PROBLEM DETAILS =>
Without the pictures, output the records below word for word.

Rendered images with source text =>
══════════
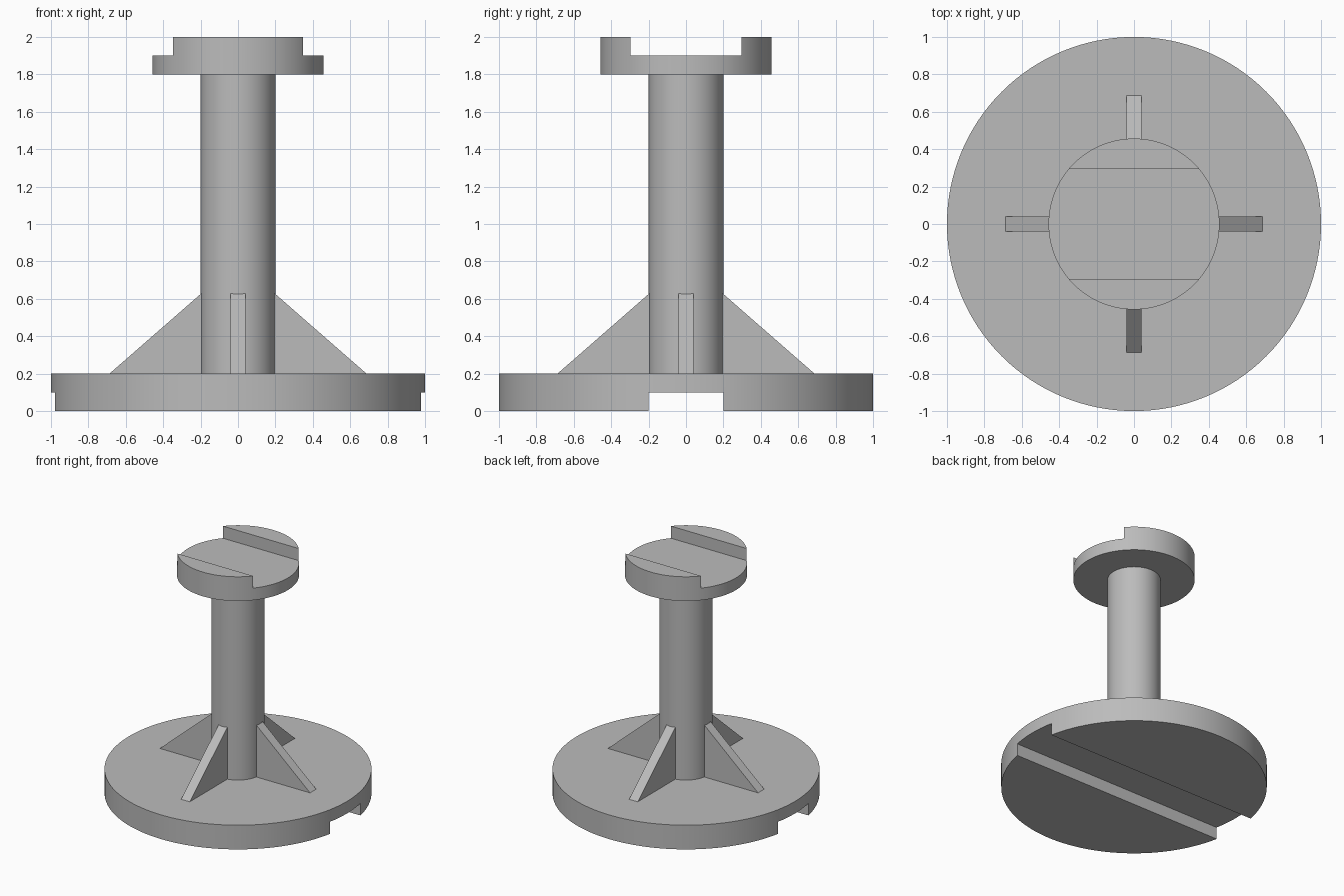
import bpy
import bmesh
import math
from mathutils import Matrix

cube = bpy.data.objects.get("Cube")
if cube:
    bpy.data.objects.remove(cube, do_unlink=True)

# Single grey material
grey = bpy.data.materials.new("plain_grey")
grey.use_nodes = True
colour = (0.5, 0.5, 0.5, 1)
grey.diffuse_color = colour
grey.node_tree.nodes["Principled BSDF"].inputs["Base Color"].default_value = colour


def add_object(name, bm):
    bmesh.ops.recalc_face_normals(bm, faces=bm.faces)
    mesh = bpy.data.meshes.new(name)
    bm.to_mesh(mesh)
    bm.free()
    mesh.materials.append(grey)
    obj = bpy.data.objects.new(name, mesh)
    bpy.context.collection.objects.link(obj)
    return obj


def activate(obj):
    bpy.ops.object.select_all(action="DESELECT")
    obj.select_set(True)
    bpy.context.view_layer.objects.active = obj


def smooth(obj):
    activate(obj)
    bpy.ops.object.shade_smooth_by_angle(angle=math.radians(30))


def cylinder(name, radius, bottom, top):
    bm = bmesh.new()
    bmesh.ops.create_cone(bm, cap_ends=True, segments=128, radius1=radius, radius2=radius,
                          depth=top - bottom,
                          matrix=Matrix.Translation((0, 0, (bottom + top) / 2)))
    return add_object(name, bm)


def cut_slot(obj, half_width, bottom, top):
    # Cut a straight channel running along x
    bm = bmesh.new()
    bmesh.ops.create_cube(bm, size=1, matrix=Matrix.Translation((0, 0, (bottom + top) / 2))
                          @ Matrix.Diagonal((3, 2 * half_width, top - bottom, 1)))
    cutter = add_object("slot_cutter", bm)
    cutter.hide_render = True
    mod = obj.modifiers.new("slot", "BOOLEAN")
    mod.operation = "DIFFERENCE"
    mod.solver = "EXACT"
    mod.object = cutter
    activate(obj)
    bpy.ops.object.modifier_apply(modifier=mod.name)
    bpy.data.objects.remove(cutter, do_unlink=True)


# Base disc with a channel underneath
base = cylinder("base_disc", 1, 0, 0.2)
cut_slot(base, 0.2, -0.2, 0.1)
smooth(base)

# Column
smooth(cylinder("column", 0.2, 0.2, 1.8))

# Head disc with a channel on top
head = cylinder("head_disc", 0.457, 1.8, 2)
cut_slot(head, 0.297, 1.9, 2.2)
smooth(head)

# Four triangular gussets around the column
profile = [(0.15, 0.2), (0.687, 0.2), (0.15, 0.669)]
for i, side in enumerate(("left", "back", "right", "front")):
    bm = bmesh.new()
    face = bm.faces.new([bm.verts.new((x, -0.04, z)) for x, z in profile])
    extruded = bmesh.ops.extrude_face_region(bm, geom=[face])["geom"]
    verts = [v for v in extruded if isinstance(v, bmesh.types.BMVert)]
    bmesh.ops.translate(bm, verts=verts, vec=(0, 0.08, 0))
    bm.transform(Matrix.Rotation(i * math.pi / 2, 4, "Z"))
    add_object(side + "_gusset", bm)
══════════
THE ANSWER =>
import bpy
import bmesh
import math
from mathutils import Matrix

cube = bpy.data.objects.get("Cube")
if cube:
    bpy.data.objects.remove(cube, do_unlink=True)

# Single grey material
grey = bpy.data.materials.new("plain_grey")
grey.use_nodes = True
colour = (0.5, 0.5, 0.5, 1)
grey.diffuse_color = colour
grey.node_tree.nodes["Principled BSDF"].inputs["Base Color"].default_value = colour


def add_object(name, bm):
    bmesh.ops.recalc_face_normals(bm, faces=bm.faces)
    mesh = bpy.data.meshes.new(name)
    bm.to_mesh(mesh)
    bm.free()
    mesh.materials.append(grey)
    obj = bpy.data.objects.new(name, mesh)
    bpy.context.collection.objects.link(obj)
    return obj


def activate(obj):
    bpy.ops.object.select_all(action="DESELECT")
    obj.select_set(True)
    bpy.context.view_layer.objects.active = obj


def smooth(obj):
    activate(obj)
    bpy.ops.object.shade_smooth_by_angle(angle=math.radians(30))


def cylinder(name, radius, bottom, top):
    bm = bmesh.new()
    bmesh.ops.create_cone(bm, cap_ends=True, segments=128, radius1=radius, radius2=radius,
                          depth=top - bottom,
                          matrix=Matrix.Translation((0, 0, (bottom + top) / 2)))
    return add_object(name, bm)


def cut_slot(obj, half_width, bottom, top):
    # Cut a straight channel running along x
    bm = bmesh.new()
    bmesh.ops.create_cube(bm, size=1, matrix=Matrix.Translation((0, 0, (bottom + top) / 2))
                          @ Matrix.Diagonal((3, 2 * half_width, top - bottom, 1)))
    cutter = add_object("slot_cutter", bm)
    cutter.hide_render = True
    mod = obj.modifiers.new("slot", "BOOLEAN")
    mod.operation = "DIFFERENCE"
    mod.solver = "EXACT"
    mod.object = cutter
    activate(obj)
    bpy.ops.object.modifier_apply(modifier=mod.name)
    bpy.data.objects.remove(cutter, do_unlink=True)


# Base disc with a channel underneath
base = cylinder("base_disc", 1, 0, 0.2)
cut_slot(base, 0.2, -0.2, 0.1)
smooth(base)

# Column
smooth(cylinder("column", 0.2, 0.2, 1.8))

# Head disc with a channel on top
head = cylinder("head_disc", 0.457, 1.8, 2)
cut_slot(head, 0.297, 1.9, 2.2)
smooth(head)

# Four triangular gussets around the column
profile = [(0.15, 0.2), (0.687, 0.2), (0.15, 0.669)]
for i, side in enumerate(("left", "back", "right", "front")):
    bm = bmesh.new()
    face = bm.faces.new([bm.verts.new((x, -0.04, z)) for x, z in profile])
    extruded = bmesh.ops.extrude_face_region(bm, geom=[face])["geom"]
    verts = [v for v in extruded if isinstance(v, bmesh.types.BMVert)]
    bmesh.ops.translate(bm, verts=verts, vec=(0, 0.08, 0))
    bm.transform(Matrix.Rotation(i * math.pi / 2, 4, "Z"))
    add_object(side + "_gusset", bm)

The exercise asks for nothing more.